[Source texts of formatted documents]
◆ ◆ ◆ ◆ ◆ ◆ ◆

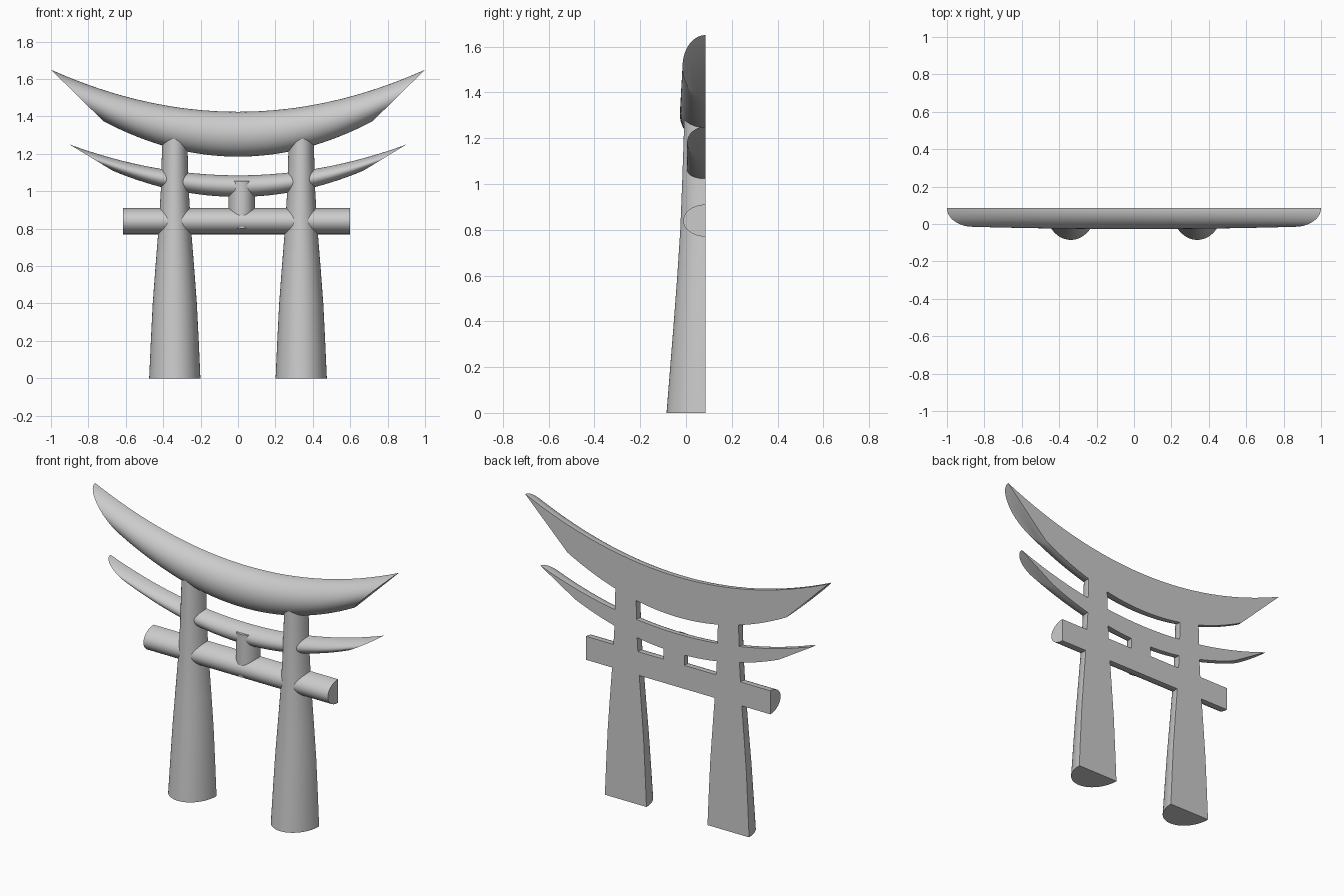
import bpy
import bmesh
import math

if "Cube" in bpy.data.objects:
    bpy.data.objects.remove(bpy.data.objects["Cube"], do_unlink=True)

BACK = 0.085   # every part shares this flat back plane
ARC = 28       # segments in each half-round section

stone = bpy.data.materials.new("plain grey")
stone.use_nodes = True
grey = (0.6, 0.6, 0.6, 1)
stone.diffuse_color = grey
stone.node_tree.nodes["Principled BSDF"].inputs["Base Color"].default_value = grey


def half_round(name, sections):
    """Loft half-ellipse sections, each (start xz, end xz, depth)."""
    bm = bmesh.new()
    rings = []
    for (x0, z0), (x1, z1), depth in sections:
        ring = []
        for i in range(ARC + 1):
            a = math.pi * i / ARC
            f = (1 - math.cos(a)) / 2
            ring.append(bm.verts.new((x0 + (x1 - x0) * f,
                                      BACK - depth * math.sin(a),
                                      z0 + (z1 - z0) * f)))
        rings.append(ring)
    n = ARC + 1
    for a, b in zip(rings, rings[1:]):
        for i in range(n):
            j = (i + 1) % n
            bm.faces.new((a[i], a[j], b[j], b[i]))
    bm.faces.new(rings[0])
    bm.faces.new(rings[-1])
    bmesh.ops.recalc_face_normals(bm, faces=bm.faces)
    mesh = bpy.data.meshes.new(name)
    bm.to_mesh(mesh)
    bm.free()
    mesh.materials.append(stone)
    obj = bpy.data.objects.new(name, mesh)
    bpy.context.collection.objects.link(obj)
    bpy.ops.object.select_all(action="DESELECT")
    obj.select_set(True)
    bpy.context.view_layer.objects.active = obj
    bpy.ops.object.shade_smooth_by_angle(angle=math.radians(35))
    return obj


def curved_beam(name, low, high, depth, end_depth, steps=32):
    """Upswept beam; low and high are (end x, middle z, end z) of its edges."""
    sections = []
    for i in range(steps + 1):
        t = 2 * i / steps - 1
        edge = [(x * t, mid + (end - mid) * t * t) for x, mid, end in (low, high)]
        sections.append((*edge, depth + (end_depth - depth) * t * t))
    half_round(name, sections)


# Tapered pillars: height, half width, depth
pillar = [(0, 0.137, 0.17), (0.2, 0.128, 0.154), (0.4, 0.118, 0.138),
          (0.6, 0.103, 0.123), (0.8, 0.087, 0.110), (1.0, 0.075, 0.102),
          (1.2, 0.069, 0.095), (1.32, 0.067, 0.093)]
for side, sx in (("left", 1), ("right", -1)):
    cx = sx * 0.338
    half_round(side + "_pillar",
               [((cx - w, z), (cx + w, z), d) for z, w, d in pillar])

# Upswept beams with slanted ends
curved_beam("top_beam", (0.72, 1.185, 1.375), (1.0, 1.425, 1.65), 0.112, 0.1)
curved_beam("middle_beam", (0.67, 0.97, 1.11), (0.9, 1.085, 1.25), 0.08, 0.08)

# Straight lower bar
half_round("lower_bar", [((x, 0.77), (x, 0.91), 0.097) for x in (-0.615, 0.6)])

# Short centre post between the middle beam and the lower bar
half_round("centre_post", [((-0.05, z), (0.09, z), 0.088) for z in (0.8, 1.055)])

◆ ◆ ◆ ◆ ◆ ◆ ◆

With the pictures omitted, restate every entry above word for word.

- _RESPONSE FOR THIS EXERCISE_:
import bpy
import bmesh
import math

if "Cube" in bpy.data.objects:
    bpy.data.objects.remove(bpy.data.objects["Cube"], do_unlink=True)

BACK = 0.085   # every part shares this flat back plane
ARC = 28       # segments in each half-round section

stone = bpy.data.materials.new("plain grey")
stone.use_nodes = True
grey = (0.6, 0.6, 0.6, 1)
stone.diffuse_color = grey
stone.node_tree.nodes["Principled BSDF"].inputs["Base Color"].default_value = grey


def half_round(name, sections):
    """Loft half-ellipse sections, each (start xz, end xz, depth)."""
    bm = bmesh.new()
    rings = []
    for (x0, z0), (x1, z1), depth in sections:
        ring = []
        for i in range(ARC + 1):
            a = math.pi * i / ARC
            f = (1 - math.cos(a)) / 2
            ring.append(bm.verts.new((x0 + (x1 - x0) * f,
                                      BACK - depth * math.sin(a),
                                      z0 + (z1 - z0) * f)))
        rings.append(ring)
    n = ARC + 1
    for a, b in zip(rings, rings[1:]):
        for i in range(n):
            j = (i + 1) % n
            bm.faces.new((a[i], a[j], b[j], b[i]))
    bm.faces.new(rings[0])
    bm.faces.new(rings[-1])
    bmesh.ops.recalc_face_normals(bm, faces=bm.faces)
    mesh = bpy.data.meshes.new(name)
    bm.to_mesh(mesh)
    bm.free()
    mesh.materials.append(stone)
    obj = bpy.data.objects.new(name, mesh)
    bpy.context.collection.objects.link(obj)
    bpy.ops.object.select_all(action="DESELECT")
    obj.select_set(True)
    bpy.context.view_layer.objects.active = obj
    bpy.ops.object.shade_smooth_by_angle(angle=math.radians(35))
    return obj


def curved_beam(name, low, high, depth, end_depth, steps=32):
    """Upswept beam; low and high are (end x, middle z, end z) of its edges."""
    sections = []
    for i in range(steps + 1):
        t = 2 * i / steps - 1
        edge = [(x * t, mid + (end - mid) * t * t) for x, mid, end in (low, high)]
        sections.append((*edge, depth + (end_depth - depth) * t * t))
    half_round(name, sections)


# Tapered pillars: height, half width, depth
pillar = [(0, 0.137, 0.17), (0.2, 0.128, 0.154), (0.4, 0.118, 0.138),
          (0.6, 0.103, 0.123), (0.8, 0.087, 0.110), (1.0, 0.075, 0.102),
          (1.2, 0.069, 0.095), (1.32, 0.067, 0.093)]
for side, sx in (("left", 1), ("right", -1)):
    cx = sx * 0.338
    half_round(side + "_pillar",
               [((cx - w, z), (cx + w, z), d) for z, w, d in pillar])

# Upswept beams with slanted ends
curved_beam("top_beam", (0.72, 1.185, 1.375), (1.0, 1.425, 1.65), 0.112, 0.1)
curved_beam("middle_beam", (0.67, 0.97, 1.11), (0.9, 1.085, 1.25), 0.08, 0.08)

# Straight lower bar
half_round("lower_bar", [((x, 0.77), (x, 0.91), 0.097) for x in (-0.615, 0.6)])

# Short centre post between the middle beam and the lower bar
half_round("centre_post", [((-0.05, z), (0.09, z), 0.088) for z in (0.8, 1.055)])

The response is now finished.